Exercise directions » Exactly those lines running from the one containing "nail.free()" to the end of the material are to be printed, and no others.

◆ ◆ ◆ ◆

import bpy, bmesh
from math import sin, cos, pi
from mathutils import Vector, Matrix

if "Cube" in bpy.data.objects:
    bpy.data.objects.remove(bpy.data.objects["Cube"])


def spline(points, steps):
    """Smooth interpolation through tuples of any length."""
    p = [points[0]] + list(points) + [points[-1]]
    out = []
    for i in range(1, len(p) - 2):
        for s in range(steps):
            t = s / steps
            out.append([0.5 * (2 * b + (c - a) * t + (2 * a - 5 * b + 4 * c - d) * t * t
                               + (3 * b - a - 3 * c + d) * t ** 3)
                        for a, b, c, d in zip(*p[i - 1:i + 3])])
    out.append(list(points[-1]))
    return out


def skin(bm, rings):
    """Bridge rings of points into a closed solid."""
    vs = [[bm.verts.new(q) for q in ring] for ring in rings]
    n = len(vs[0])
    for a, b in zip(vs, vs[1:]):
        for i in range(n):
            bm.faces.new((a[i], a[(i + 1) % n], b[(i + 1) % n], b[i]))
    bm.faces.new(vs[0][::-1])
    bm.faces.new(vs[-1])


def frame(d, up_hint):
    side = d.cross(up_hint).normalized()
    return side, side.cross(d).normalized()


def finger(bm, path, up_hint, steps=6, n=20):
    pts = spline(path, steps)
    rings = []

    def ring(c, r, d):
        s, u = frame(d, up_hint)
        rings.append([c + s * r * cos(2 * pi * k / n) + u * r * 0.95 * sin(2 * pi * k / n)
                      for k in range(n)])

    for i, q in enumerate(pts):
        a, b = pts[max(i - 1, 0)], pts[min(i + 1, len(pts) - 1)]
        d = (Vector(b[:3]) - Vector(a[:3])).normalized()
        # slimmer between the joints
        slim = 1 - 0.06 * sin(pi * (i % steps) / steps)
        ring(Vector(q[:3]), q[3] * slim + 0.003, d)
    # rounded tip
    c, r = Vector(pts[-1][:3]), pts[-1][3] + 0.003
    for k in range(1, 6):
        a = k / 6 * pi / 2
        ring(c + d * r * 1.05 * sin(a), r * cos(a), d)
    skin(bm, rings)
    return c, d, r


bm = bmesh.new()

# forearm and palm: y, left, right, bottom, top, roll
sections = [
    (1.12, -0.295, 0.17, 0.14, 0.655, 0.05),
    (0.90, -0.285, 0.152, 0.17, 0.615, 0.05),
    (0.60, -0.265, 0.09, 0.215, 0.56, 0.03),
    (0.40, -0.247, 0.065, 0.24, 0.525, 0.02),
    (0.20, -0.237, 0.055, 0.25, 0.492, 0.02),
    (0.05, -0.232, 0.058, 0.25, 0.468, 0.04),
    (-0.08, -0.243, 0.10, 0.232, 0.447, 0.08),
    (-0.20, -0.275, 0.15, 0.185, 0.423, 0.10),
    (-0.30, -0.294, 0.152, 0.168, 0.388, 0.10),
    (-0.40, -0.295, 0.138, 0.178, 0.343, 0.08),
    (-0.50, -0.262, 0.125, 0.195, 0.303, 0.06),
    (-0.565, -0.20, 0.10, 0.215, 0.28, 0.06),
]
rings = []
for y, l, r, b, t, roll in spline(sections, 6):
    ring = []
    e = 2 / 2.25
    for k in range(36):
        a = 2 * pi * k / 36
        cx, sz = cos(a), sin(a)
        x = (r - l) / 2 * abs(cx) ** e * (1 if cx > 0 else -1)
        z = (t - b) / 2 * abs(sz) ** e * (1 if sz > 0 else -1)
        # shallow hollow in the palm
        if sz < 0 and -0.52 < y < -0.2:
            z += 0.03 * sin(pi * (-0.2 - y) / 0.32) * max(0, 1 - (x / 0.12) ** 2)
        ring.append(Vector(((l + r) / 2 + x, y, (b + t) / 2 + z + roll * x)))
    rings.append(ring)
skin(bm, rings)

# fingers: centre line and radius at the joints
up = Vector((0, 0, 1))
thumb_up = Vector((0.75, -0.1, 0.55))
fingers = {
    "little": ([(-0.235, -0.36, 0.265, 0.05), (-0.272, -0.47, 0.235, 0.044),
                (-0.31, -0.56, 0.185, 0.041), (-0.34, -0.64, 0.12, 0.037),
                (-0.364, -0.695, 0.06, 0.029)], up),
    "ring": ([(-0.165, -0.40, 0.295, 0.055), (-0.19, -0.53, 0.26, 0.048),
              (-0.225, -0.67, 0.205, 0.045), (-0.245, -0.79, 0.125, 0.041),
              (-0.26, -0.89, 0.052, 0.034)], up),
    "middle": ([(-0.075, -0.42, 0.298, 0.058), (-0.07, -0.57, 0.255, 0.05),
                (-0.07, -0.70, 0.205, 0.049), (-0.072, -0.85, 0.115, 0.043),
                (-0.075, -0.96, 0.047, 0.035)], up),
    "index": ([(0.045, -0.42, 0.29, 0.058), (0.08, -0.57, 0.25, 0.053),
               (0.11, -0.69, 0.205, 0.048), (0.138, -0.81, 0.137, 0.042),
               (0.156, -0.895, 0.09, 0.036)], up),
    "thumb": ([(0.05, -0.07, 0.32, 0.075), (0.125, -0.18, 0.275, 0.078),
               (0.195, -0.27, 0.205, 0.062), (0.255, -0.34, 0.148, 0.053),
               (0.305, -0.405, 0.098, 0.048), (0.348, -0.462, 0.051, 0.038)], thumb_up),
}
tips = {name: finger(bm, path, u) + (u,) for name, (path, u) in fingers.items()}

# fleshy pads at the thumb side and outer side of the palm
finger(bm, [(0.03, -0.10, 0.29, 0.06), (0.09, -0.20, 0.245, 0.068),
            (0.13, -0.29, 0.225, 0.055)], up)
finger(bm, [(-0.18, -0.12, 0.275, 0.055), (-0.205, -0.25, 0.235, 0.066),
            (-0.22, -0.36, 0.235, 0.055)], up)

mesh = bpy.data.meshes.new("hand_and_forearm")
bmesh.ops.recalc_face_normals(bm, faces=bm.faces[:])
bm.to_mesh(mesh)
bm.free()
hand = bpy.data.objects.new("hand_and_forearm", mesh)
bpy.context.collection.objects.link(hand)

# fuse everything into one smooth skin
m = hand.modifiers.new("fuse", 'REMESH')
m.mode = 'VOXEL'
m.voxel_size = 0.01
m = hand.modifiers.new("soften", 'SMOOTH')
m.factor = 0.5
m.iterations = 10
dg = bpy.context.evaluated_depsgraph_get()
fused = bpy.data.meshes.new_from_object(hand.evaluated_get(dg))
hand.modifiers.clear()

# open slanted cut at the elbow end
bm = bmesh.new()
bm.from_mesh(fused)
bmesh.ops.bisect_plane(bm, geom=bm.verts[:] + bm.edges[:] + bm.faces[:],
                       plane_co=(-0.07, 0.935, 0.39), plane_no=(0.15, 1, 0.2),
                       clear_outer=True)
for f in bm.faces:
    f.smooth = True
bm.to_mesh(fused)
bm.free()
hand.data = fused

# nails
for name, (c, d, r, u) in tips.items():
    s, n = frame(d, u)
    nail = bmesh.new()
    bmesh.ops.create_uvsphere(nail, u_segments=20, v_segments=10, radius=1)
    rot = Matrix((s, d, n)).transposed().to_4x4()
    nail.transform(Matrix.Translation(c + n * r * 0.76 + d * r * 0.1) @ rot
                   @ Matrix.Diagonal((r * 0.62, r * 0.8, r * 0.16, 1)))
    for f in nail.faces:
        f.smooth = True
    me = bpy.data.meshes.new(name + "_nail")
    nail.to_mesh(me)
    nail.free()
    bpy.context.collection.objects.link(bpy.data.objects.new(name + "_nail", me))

◆ ◆ ◆ ◆

Result of the exercise »
    nail.free()
    bpy.context.collection.objects.link(bpy.data.objects.new(name + "_nail", me))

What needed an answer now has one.